BEGIN Dataset extract

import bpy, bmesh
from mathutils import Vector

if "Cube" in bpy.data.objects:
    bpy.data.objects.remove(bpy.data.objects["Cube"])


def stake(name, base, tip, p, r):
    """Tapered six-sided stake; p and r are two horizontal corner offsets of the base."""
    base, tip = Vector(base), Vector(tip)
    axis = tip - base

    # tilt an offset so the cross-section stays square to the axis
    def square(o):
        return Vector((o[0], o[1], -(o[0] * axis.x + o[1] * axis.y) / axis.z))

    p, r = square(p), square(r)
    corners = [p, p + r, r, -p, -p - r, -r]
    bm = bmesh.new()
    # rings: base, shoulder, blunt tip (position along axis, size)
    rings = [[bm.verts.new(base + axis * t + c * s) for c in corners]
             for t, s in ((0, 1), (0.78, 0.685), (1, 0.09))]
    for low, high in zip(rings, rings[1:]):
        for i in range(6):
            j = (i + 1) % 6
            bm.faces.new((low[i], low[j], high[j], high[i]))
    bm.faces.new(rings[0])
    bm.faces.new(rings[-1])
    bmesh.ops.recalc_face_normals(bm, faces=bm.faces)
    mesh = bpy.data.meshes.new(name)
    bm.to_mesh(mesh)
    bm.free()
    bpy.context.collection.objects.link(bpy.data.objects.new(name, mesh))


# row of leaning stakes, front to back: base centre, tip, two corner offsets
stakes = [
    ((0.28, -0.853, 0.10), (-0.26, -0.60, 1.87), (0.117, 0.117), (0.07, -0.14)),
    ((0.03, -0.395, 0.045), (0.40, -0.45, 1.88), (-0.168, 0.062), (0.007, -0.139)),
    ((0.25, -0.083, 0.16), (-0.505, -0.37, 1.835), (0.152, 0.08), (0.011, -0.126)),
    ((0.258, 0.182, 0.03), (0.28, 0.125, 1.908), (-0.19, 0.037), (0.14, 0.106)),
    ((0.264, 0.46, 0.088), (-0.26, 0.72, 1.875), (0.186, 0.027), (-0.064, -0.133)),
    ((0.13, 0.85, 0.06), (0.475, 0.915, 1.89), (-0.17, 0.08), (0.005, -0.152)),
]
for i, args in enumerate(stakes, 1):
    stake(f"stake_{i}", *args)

END Dataset extract

**Aim of the exercise**
From the line containing "# row of leaning" through the last line of the entries above, print each line exactly as it stands.

**Solution to the exercise**
# row of leaning stakes, front to back: base centre, tip, two corner offsets
stakes = [
    ((0.28, -0.853, 0.10), (-0.26, -0.60, 1.87), (0.117, 0.117), (0.07, -0.14)),
    ((0.03, -0.395, 0.045), (0.40, -0.45, 1.88), (-0.168, 0.062), (0.007, -0.139)),
    ((0.25, -0.083, 0.16), (-0.505, -0.37, 1.835), (0.152, 0.08), (0.011, -0.126)),
    ((0.258, 0.182, 0.03), (0.28, 0.125, 1.908), (-0.19, 0.037), (0.14, 0.106)),
    ((0.264, 0.46, 0.088), (-0.26, 0.72, 1.875), (0.186, 0.027), (-0.064, -0.133)),
    ((0.13, 0.85, 0.06), (0.475, 0.915, 1.89), (-0.17, 0.08), (0.005, -0.152)),
]
for i, args in enumerate(stakes, 1):
    stake(f"stake_{i}", *args)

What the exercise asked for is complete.